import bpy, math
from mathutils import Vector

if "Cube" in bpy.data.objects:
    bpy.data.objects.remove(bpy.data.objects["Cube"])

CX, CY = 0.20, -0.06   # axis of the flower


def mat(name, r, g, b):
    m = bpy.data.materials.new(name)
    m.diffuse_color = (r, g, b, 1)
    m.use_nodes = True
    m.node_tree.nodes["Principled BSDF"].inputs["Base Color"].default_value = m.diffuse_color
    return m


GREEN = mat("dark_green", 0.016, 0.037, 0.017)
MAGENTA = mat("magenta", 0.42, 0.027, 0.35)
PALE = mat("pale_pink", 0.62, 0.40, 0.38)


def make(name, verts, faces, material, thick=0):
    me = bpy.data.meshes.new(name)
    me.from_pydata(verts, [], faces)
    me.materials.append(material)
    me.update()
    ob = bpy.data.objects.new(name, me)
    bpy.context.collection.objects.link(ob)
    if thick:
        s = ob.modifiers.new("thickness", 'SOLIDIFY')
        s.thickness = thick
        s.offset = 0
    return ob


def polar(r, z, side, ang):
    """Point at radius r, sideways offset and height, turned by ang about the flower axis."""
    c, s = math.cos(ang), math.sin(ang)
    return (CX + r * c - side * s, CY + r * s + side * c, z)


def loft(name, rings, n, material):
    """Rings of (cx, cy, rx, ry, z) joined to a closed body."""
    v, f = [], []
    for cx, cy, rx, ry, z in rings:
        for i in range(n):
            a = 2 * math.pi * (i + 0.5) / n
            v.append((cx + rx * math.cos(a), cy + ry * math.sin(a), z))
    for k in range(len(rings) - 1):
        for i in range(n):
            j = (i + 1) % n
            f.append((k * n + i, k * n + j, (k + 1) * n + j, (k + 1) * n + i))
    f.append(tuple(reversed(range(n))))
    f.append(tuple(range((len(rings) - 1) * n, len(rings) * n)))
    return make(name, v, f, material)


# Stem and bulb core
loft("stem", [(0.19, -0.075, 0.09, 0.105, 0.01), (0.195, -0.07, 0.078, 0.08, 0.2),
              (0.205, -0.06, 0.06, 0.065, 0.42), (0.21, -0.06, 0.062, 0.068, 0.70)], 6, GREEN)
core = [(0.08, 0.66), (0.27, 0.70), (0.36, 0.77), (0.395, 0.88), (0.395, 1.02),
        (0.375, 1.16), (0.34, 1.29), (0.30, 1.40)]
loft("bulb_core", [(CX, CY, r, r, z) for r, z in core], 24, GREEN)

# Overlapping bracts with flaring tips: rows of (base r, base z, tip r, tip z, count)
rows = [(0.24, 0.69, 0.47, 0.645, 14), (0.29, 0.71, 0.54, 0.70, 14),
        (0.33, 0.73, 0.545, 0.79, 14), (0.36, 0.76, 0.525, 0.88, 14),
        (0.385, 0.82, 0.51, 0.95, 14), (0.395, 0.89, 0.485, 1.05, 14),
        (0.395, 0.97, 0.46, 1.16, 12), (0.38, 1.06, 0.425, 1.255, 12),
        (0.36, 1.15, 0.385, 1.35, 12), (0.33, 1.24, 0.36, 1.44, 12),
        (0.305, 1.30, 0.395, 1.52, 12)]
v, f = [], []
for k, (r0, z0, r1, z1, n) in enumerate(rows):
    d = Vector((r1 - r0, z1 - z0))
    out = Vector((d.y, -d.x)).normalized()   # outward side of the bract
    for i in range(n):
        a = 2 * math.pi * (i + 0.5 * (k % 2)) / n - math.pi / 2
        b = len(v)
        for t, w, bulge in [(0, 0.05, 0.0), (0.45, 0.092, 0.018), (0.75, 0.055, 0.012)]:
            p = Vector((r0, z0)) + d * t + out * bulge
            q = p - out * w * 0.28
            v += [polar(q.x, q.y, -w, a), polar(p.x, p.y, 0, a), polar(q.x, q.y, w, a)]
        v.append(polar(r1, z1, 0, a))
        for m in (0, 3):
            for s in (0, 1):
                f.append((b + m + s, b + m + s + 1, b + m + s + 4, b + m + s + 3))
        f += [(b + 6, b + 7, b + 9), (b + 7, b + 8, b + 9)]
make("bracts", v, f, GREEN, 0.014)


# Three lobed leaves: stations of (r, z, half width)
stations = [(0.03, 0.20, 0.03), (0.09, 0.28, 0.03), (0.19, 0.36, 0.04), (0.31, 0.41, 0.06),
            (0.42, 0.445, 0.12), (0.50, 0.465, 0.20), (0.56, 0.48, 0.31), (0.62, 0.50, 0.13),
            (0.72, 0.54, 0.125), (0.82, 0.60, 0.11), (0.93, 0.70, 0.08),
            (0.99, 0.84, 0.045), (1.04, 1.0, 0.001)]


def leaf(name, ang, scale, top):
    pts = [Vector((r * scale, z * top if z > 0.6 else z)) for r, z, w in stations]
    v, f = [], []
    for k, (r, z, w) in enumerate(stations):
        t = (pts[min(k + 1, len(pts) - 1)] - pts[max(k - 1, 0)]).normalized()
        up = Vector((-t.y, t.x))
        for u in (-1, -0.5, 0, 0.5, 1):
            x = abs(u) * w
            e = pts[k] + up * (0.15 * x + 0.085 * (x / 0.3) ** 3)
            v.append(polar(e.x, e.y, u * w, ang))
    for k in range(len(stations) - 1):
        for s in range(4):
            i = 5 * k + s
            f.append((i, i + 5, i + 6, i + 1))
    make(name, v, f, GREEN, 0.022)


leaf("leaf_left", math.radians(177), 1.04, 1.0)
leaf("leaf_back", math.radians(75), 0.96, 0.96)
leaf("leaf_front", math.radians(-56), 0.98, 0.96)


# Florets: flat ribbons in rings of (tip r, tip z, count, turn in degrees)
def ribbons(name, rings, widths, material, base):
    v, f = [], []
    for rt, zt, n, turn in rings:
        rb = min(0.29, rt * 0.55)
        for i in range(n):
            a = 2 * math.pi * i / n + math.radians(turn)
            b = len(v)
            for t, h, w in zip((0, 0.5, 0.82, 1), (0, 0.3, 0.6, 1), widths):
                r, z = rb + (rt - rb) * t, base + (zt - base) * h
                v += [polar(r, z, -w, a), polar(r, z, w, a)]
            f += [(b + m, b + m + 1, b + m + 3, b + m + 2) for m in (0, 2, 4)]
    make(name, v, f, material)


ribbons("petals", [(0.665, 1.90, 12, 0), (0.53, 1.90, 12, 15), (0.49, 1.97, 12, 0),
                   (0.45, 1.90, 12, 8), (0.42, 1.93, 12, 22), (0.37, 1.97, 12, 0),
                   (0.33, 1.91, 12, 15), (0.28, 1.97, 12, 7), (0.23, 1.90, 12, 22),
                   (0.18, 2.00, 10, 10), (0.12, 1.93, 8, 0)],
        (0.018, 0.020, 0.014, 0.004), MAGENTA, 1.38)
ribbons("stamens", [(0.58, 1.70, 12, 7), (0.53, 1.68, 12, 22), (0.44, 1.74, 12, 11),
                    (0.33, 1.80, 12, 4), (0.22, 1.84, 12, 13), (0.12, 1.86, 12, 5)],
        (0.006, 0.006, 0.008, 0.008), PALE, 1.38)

_ _ _ _

**What is expected:**
Could you give the records above again, exactly and in full?

**Solution to this task:**
import bpy, math
from mathutils import Vector

if "Cube" in bpy.data.objects:
    bpy.data.objects.remove(bpy.data.objects["Cube"])

CX, CY = 0.20, -0.06   # axis of the flower


def mat(name, r, g, b):
    m = bpy.data.materials.new(name)
    m.diffuse_color = (r, g, b, 1)
    m.use_nodes = True
    m.node_tree.nodes["Principled BSDF"].inputs["Base Color"].default_value = m.diffuse_color
    return m


GREEN = mat("dark_green", 0.016, 0.037, 0.017)
MAGENTA = mat("magenta", 0.42, 0.027, 0.35)
PALE = mat("pale_pink", 0.62, 0.40, 0.38)


def make(name, verts, faces, material, thick=0):
    me = bpy.data.meshes.new(name)
    me.from_pydata(verts, [], faces)
    me.materials.append(material)
    me.update()
    ob = bpy.data.objects.new(name, me)
    bpy.context.collection.objects.link(ob)
    if thick:
        s = ob.modifiers.new("thickness", 'SOLIDIFY')
        s.thickness = thick
        s.offset = 0
    return ob


def polar(r, z, side, ang):
    """Point at radius r, sideways offset and height, turned by ang about the flower axis."""
    c, s = math.cos(ang), math.sin(ang)
    return (CX + r * c - side * s, CY + r * s + side * c, z)


def loft(name, rings, n, material):
    """Rings of (cx, cy, rx, ry, z) joined to a closed body."""
    v, f = [], []
    for cx, cy, rx, ry, z in rings:
        for i in range(n):
            a = 2 * math.pi * (i + 0.5) / n
            v.append((cx + rx * math.cos(a), cy + ry * math.sin(a), z))
    for k in range(len(rings) - 1):
        for i in range(n):
            j = (i + 1) % n
            f.append((k * n + i, k * n + j, (k + 1) * n + j, (k + 1) * n + i))
    f.append(tuple(reversed(range(n))))
    f.append(tuple(range((len(rings) - 1) * n, len(rings) * n)))
    return make(name, v, f, material)


# Stem and bulb core
loft("stem", [(0.19, -0.075, 0.09, 0.105, 0.01), (0.195, -0.07, 0.078, 0.08, 0.2),
              (0.205, -0.06, 0.06, 0.065, 0.42), (0.21, -0.06, 0.062, 0.068, 0.70)], 6, GREEN)
core = [(0.08, 0.66), (0.27, 0.70), (0.36, 0.77), (0.395, 0.88), (0.395, 1.02),
        (0.375, 1.16), (0.34, 1.29), (0.30, 1.40)]
loft("bulb_core", [(CX, CY, r, r, z) for r, z in core], 24, GREEN)

# Overlapping bracts with flaring tips: rows of (base r, base z, tip r, tip z, count)
rows = [(0.24, 0.69, 0.47, 0.645, 14), (0.29, 0.71, 0.54, 0.70, 14),
        (0.33, 0.73, 0.545, 0.79, 14), (0.36, 0.76, 0.525, 0.88, 14),
        (0.385, 0.82, 0.51, 0.95, 14), (0.395, 0.89, 0.485, 1.05, 14),
        (0.395, 0.97, 0.46, 1.16, 12), (0.38, 1.06, 0.425, 1.255, 12),
        (0.36, 1.15, 0.385, 1.35, 12), (0.33, 1.24, 0.36, 1.44, 12),
        (0.305, 1.30, 0.395, 1.52, 12)]
v, f = [], []
for k, (r0, z0, r1, z1, n) in enumerate(rows):
    d = Vector((r1 - r0, z1 - z0))
    out = Vector((d.y, -d.x)).normalized()   # outward side of the bract
    for i in range(n):
        a = 2 * math.pi * (i + 0.5 * (k % 2)) / n - math.pi / 2
        b = len(v)
        for t, w, bulge in [(0, 0.05, 0.0), (0.45, 0.092, 0.018), (0.75, 0.055, 0.012)]:
            p = Vector((r0, z0)) + d * t + out * bulge
            q = p - out * w * 0.28
            v += [polar(q.x, q.y, -w, a), polar(p.x, p.y, 0, a), polar(q.x, q.y, w, a)]
        v.append(polar(r1, z1, 0, a))
        for m in (0, 3):
            for s in (0, 1):
                f.append((b + m + s, b + m + s + 1, b + m + s + 4, b + m + s + 3))
        f += [(b + 6, b + 7, b + 9), (b + 7, b + 8, b + 9)]
make("bracts", v, f, GREEN, 0.014)


# Three lobed leaves: stations of (r, z, half width)
stations = [(0.03, 0.20, 0.03), (0.09, 0.28, 0.03), (0.19, 0.36, 0.04), (0.31, 0.41, 0.06),
            (0.42, 0.445, 0.12), (0.50, 0.465, 0.20), (0.56, 0.48, 0.31), (0.62, 0.50, 0.13),
            (0.72, 0.54, 0.125), (0.82, 0.60, 0.11), (0.93, 0.70, 0.08),
            (0.99, 0.84, 0.045), (1.04, 1.0, 0.001)]


def leaf(name, ang, scale, top):
    pts = [Vector((r * scale, z * top if z > 0.6 else z)) for r, z, w in stations]
    v, f = [], []
    for k, (r, z, w) in enumerate(stations):
        t = (pts[min(k + 1, len(pts) - 1)] - pts[max(k - 1, 0)]).normalized()
        up = Vector((-t.y, t.x))
        for u in (-1, -0.5, 0, 0.5, 1):
            x = abs(u) * w
            e = pts[k] + up * (0.15 * x + 0.085 * (x / 0.3) ** 3)
            v.append(polar(e.x, e.y, u * w, ang))
    for k in range(len(stations) - 1):
        for s in range(4):
            i = 5 * k + s
            f.append((i, i + 5, i + 6, i + 1))
    make(name, v, f, GREEN, 0.022)


leaf("leaf_left", math.radians(177), 1.04, 1.0)
leaf("leaf_back", math.radians(75), 0.96, 0.96)
leaf("leaf_front", math.radians(-56), 0.98, 0.96)


# Florets: flat ribbons in rings of (tip r, tip z, count, turn in degrees)
def ribbons(name, rings, widths, material, base):
    v, f = [], []
    for rt, zt, n, turn in rings:
        rb = min(0.29, rt * 0.55)
        for i in range(n):
            a = 2 * math.pi * i / n + math.radians(turn)
            b = len(v)
            for t, h, w in zip((0, 0.5, 0.82, 1), (0, 0.3, 0.6, 1), widths):
                r, z = rb + (rt - rb) * t, base + (zt - base) * h
                v += [polar(r, z, -w, a), polar(r, z, w, a)]
            f += [(b + m, b + m + 1, b + m + 3, b + m + 2) for m in (0, 2, 4)]
    make(name, v, f, material)


ribbons("petals", [(0.665, 1.90, 12, 0), (0.53, 1.90, 12, 15), (0.49, 1.97, 12, 0),
                   (0.45, 1.90, 12, 8), (0.42, 1.93, 12, 22), (0.37, 1.97, 12, 0),
                   (0.33, 1.91, 12, 15), (0.28, 1.97, 12, 7), (0.23, 1.90, 12, 22),
                   (0.18, 2.00, 10, 10), (0.12, 1.93, 8, 0)],
        (0.018, 0.020, 0.014, 0.004), MAGENTA, 1.38)
ribbons("stamens", [(0.58, 1.70, 12, 7), (0.53, 1.68, 12, 22), (0.44, 1.74, 12, 11),
                    (0.33, 1.80, 12, 4), (0.22, 1.84, 12, 13), (0.12, 1.86, 12, 5)],
        (0.006, 0.006, 0.008, 0.008), PALE, 1.38)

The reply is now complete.